PROBLEM TO WORK ON
A word-for-word copy of the records that follow is needed, with every picture omitted.

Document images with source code
>>
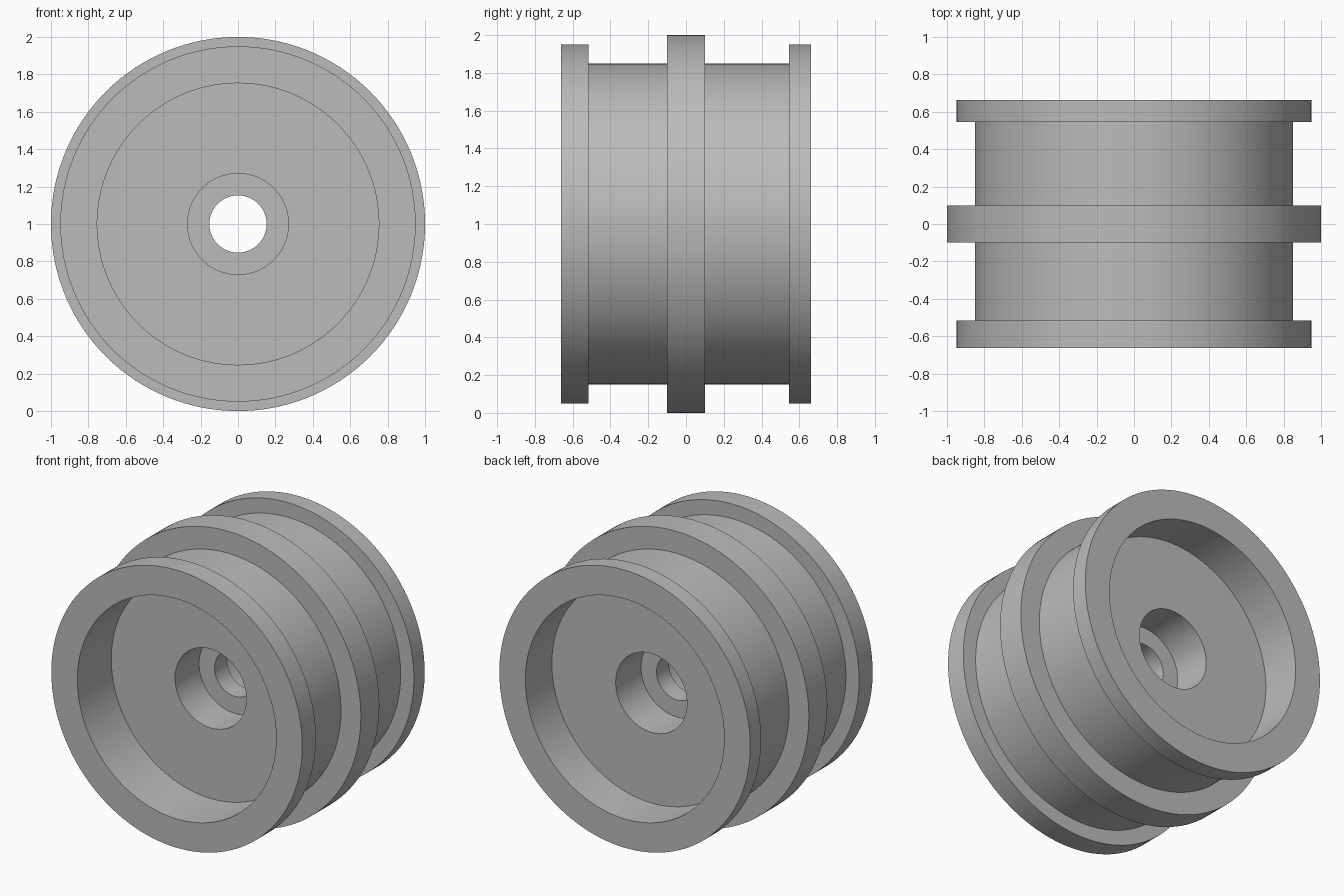
import bpy
import math

if "Cube" in bpy.data.objects:
    bpy.data.objects.remove(bpy.data.objects["Cube"], do_unlink=True)

SEGMENTS = 128

# Plain grey finish
grey = bpy.data.materials.new("plain_grey")
grey.use_nodes = True
colour = (0.5, 0.5, 0.5, 1)
grey.diffuse_color = colour
grey.node_tree.nodes["Principled BSDF"].inputs["Base Color"].default_value = colour


def lathe(name, profile):
    """Turn a closed (radius, y) profile about the horizontal y axis at z = 1."""
    n = len(profile)
    verts, faces = [], []
    for s in range(SEGMENTS):
        a = 2 * math.pi * s / SEGMENTS
        verts += [(r * math.cos(a), y, 1 + r * math.sin(a)) for r, y in profile]
    for s in range(SEGMENTS):
        t = (s + 1) % SEGMENTS
        for i in range(n):
            j = (i + 1) % n
            faces.append((s * n + i, s * n + j, t * n + j, t * n + i))
    mesh = bpy.data.meshes.new(name)
    mesh.from_pydata(verts, [], faces)
    mesh.materials.append(grey)
    obj = bpy.data.objects.new(name, mesh)
    bpy.context.collection.objects.link(obj)
    bpy.ops.object.select_all(action='DESELECT')
    obj.select_set(True)
    bpy.context.view_layer.objects.active = obj
    # Outward normals, crisp turned edges
    bpy.ops.object.mode_set(mode='EDIT')
    bpy.ops.mesh.select_all(action='SELECT')
    bpy.ops.mesh.normals_make_consistent(inside=False)
    bpy.ops.object.mode_set(mode='OBJECT')
    bpy.ops.object.shade_smooth_by_angle(angle=math.radians(30))
    return obj


# Radii of the turned steps
BORE, HUB, RECESS, DRUM, FLANGE, RIB = 0.153, 0.27, 0.753, 0.85, 0.95, 1.0
END = 0.662

# Outside: two end flanges, centre rib and the drum between them
outside = [
    (FLANGE, -END), (FLANGE, -0.515), (DRUM, -0.515), (DRUM, -0.1),
    (RIB, -0.1), (RIB, 0.1), (DRUM, 0.1), (DRUM, 0.545),
    (FLANGE, 0.545), (FLANGE, END),
]
# Inside, back to front: recess, bearing seat, bore, bearing seat, recess
inside = [
    (RECESS, END), (RECESS, 0.375), (HUB, 0.375), (HUB, 0.1),
    (BORE, 0.1), (BORE, -0.035), (HUB, -0.035), (HUB, -0.295),
    (RECESS, -0.295), (RECESS, -END),
]
lathe("wheel_hub", outside + inside)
<<
RESULT FOR THIS EXERCISE
import bpy
import math

if "Cube" in bpy.data.objects:
    bpy.data.objects.remove(bpy.data.objects["Cube"], do_unlink=True)

SEGMENTS = 128

# Plain grey finish
grey = bpy.data.materials.new("plain_grey")
grey.use_nodes = True
colour = (0.5, 0.5, 0.5, 1)
grey.diffuse_color = colour
grey.node_tree.nodes["Principled BSDF"].inputs["Base Color"].default_value = colour


def lathe(name, profile):
    """Turn a closed (radius, y) profile about the horizontal y axis at z = 1."""
    n = len(profile)
    verts, faces = [], []
    for s in range(SEGMENTS):
        a = 2 * math.pi * s / SEGMENTS
        verts += [(r * math.cos(a), y, 1 + r * math.sin(a)) for r, y in profile]
    for s in range(SEGMENTS):
        t = (s + 1) % SEGMENTS
        for i in range(n):
            j = (i + 1) % n
            faces.append((s * n + i, s * n + j, t * n + j, t * n + i))
    mesh = bpy.data.meshes.new(name)
    mesh.from_pydata(verts, [], faces)
    mesh.materials.append(grey)
    obj = bpy.data.objects.new(name, mesh)
    bpy.context.collection.objects.link(obj)
    bpy.ops.object.select_all(action='DESELECT')
    obj.select_set(True)
    bpy.context.view_layer.objects.active = obj
    # Outward normals, crisp turned edges
    bpy.ops.object.mode_set(mode='EDIT')
    bpy.ops.mesh.select_all(action='SELECT')
    bpy.ops.mesh.normals_make_consistent(inside=False)
    bpy.ops.object.mode_set(mode='OBJECT')
    bpy.ops.object.shade_smooth_by_angle(angle=math.radians(30))
    return obj


# Radii of the turned steps
BORE, HUB, RECESS, DRUM, FLANGE, RIB = 0.153, 0.27, 0.753, 0.85, 0.95, 1.0
END = 0.662

# Outside: two end flanges, centre rib and the drum between them
outside = [
    (FLANGE, -END), (FLANGE, -0.515), (DRUM, -0.515), (DRUM, -0.1),
    (RIB, -0.1), (RIB, 0.1), (DRUM, 0.1), (DRUM, 0.545),
    (FLANGE, 0.545), (FLANGE, END),
]
# Inside, back to front: recess, bearing seat, bore, bearing seat, recess
inside = [
    (RECESS, END), (RECESS, 0.375), (HUB, 0.375), (HUB, 0.1),
    (BORE, 0.1), (BORE, -0.035), (HUB, -0.035), (HUB, -0.295),
    (RECESS, -0.295), (RECESS, -END),
]
lathe("wheel_hub", outside + inside)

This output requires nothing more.